Research studies concluded that a 30-minute therapeutic massage per leg after two hours of running downhill effectively limited DOMS.  Additional studies found that massage, coupled with stretching and warm-up activities, could help reduce muscle soreness.

However, the author cautions that “While massages are empirically proven to reduce DOMS, the method is still coupled with controversy due to the various exercise models that are available.” Read more.

Medical Massage Therapy is a Priority at New York Hospital

In Buffalo, New York, the Sisters of Charity Hospital is offering hospital-based medical massage therapy, writes Massage Magazine.  Roughly 80 percent of the hospital’s medical massage therapy clients are seen daily, mainly due to no-fault (auto accident injuries) or workers’ compensation claims. Hospital massage therapists also receive orders from doctors to see patients in the hospital. For example, on Wednesdays, the medical massage team can offer massage therapy services to cancer patients.

Massage Magazine says that The National Center for Complementary and Integrative Health (NCCIH) notes that this can be beneficial, as many reviews and studies have found that, “at least for the short term, massage therapy for cancer patients may reduce pain, promote relaxation, and boost mood.”  Read more.

Bodyfriend Introduces Brain Massage Technology

Bodyfriend, the Korean massage chair maker, has introduced brain massaging technology, writes the Korean Herald.  CEO of the company Park Sang-Hyun reports that his company is the first to introduce a patent for this new technology, which has already been applied to five of the Bodyfriend’s massage chair models.

The company said that it had conducted experiments with three user groups.  One group included users who had no experience using massage devices; participants in a second group had used massage chairs. The third group used the new Bodyfriend technology, and the company said it had significant effects on relaxing these participants.

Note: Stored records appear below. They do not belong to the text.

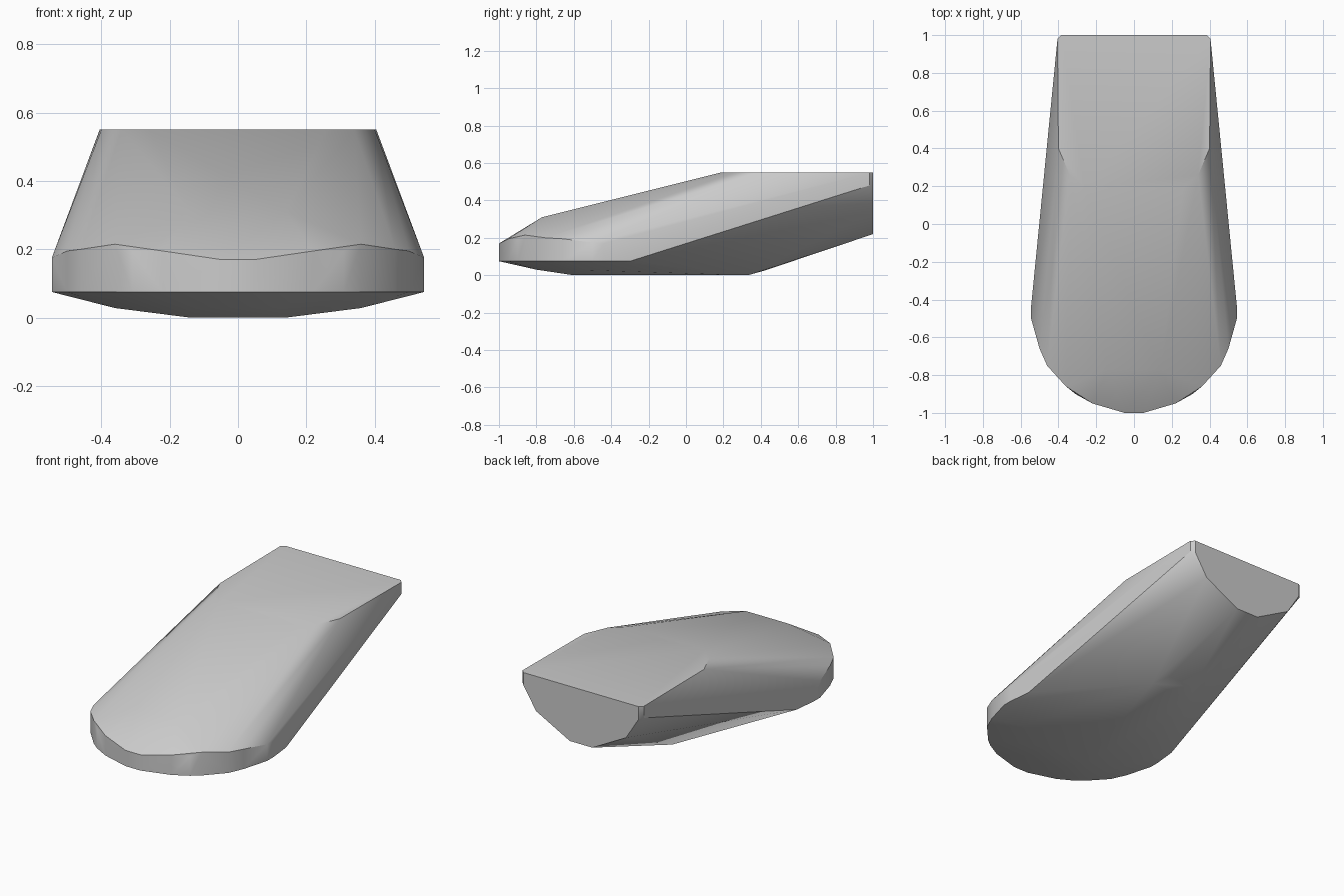
import bpy
import bmesh
import math

cube = bpy.data.objects.get("Cube")
if cube:
    bpy.data.objects.remove(cube, do_unlink=True)

# Single grey finish
grey = bpy.data.materials.new("plain grey")
grey.use_nodes = True
colour = (0.6, 0.6, 0.6, 1)
grey.diffuse_color = colour
grey.node_tree.nodes["Principled BSDF"].inputs["Base Color"].default_value = colour

# Half profiles of the faceted body, mirrored in x
rim = [(0.05, -1, 0.17), (0.22, -0.95, 0.195), (0.31, -0.9, 0.195),
       (0.36, -0.86, 0.215), (0.41, -0.8, 0.205), (0.46, -0.75, 0.2),
       (0.5, -0.66, 0.195), (0.545, -0.5, 0.175), (0.545, -0.44, 0.17)]
rim_base = [(x, y, 0.075) for x, y, z in rim] + [(0.53, -0.3, 0.075)]
underside = [(0.14, -0.6, 0.0), (0.36, -0.55, 0.028), (0.12, -0.8, 0.03),
             (0.14, 0.33, 0.0), (0.09, 0.42, 0.025)]
back_end = [(0.385, 1, 0.55), (0.385, 1, 0.475), (0.30, 1, 0.34), (0.075, 1, 0.22)]
top = [(0.405, 0.98, 0.55), (0.405, 0.98, 0.48), (0.4, 0.4, 0.55),
       (0.34, 0.26, 0.55), (0.26, 0.19, 0.55), (0.14, -0.77, 0.31)]

# Body: the taut skin over the profiles
bm = bmesh.new()
for x, y, z in rim + rim_base + underside + back_end + top:
    for side in (-1, 1):
        bm.verts.new((side * x, y, z))
hull = bmesh.ops.convex_hull(bm, input=bm.verts)
bmesh.ops.delete(bm, geom=[v for v in bm.verts if not v.link_faces], context="VERTS")
bmesh.ops.dissolve_limit(bm, angle_limit=math.radians(0.5), verts=bm.verts, edges=bm.edges)
bmesh.ops.recalc_face_normals(bm, faces=bm.faces)
mesh = bpy.data.meshes.new("body")
bm.to_mesh(mesh)
bm.free()
body = bpy.data.objects.new("body", mesh)
bpy.context.collection.objects.link(body)
mesh.materials.append(grey)

# Soft facets with crisp main edges
bpy.ops.object.select_all(action="DESELECT")
body.select_set(True)
bpy.context.view_layer.objects.active = body
bpy.ops.object.shade_smooth_by_angle(angle=math.radians(30))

The technology used a binaural beat, which helps relieve fatigue that is released through a type of meditation music from both sides of the chair. Read more.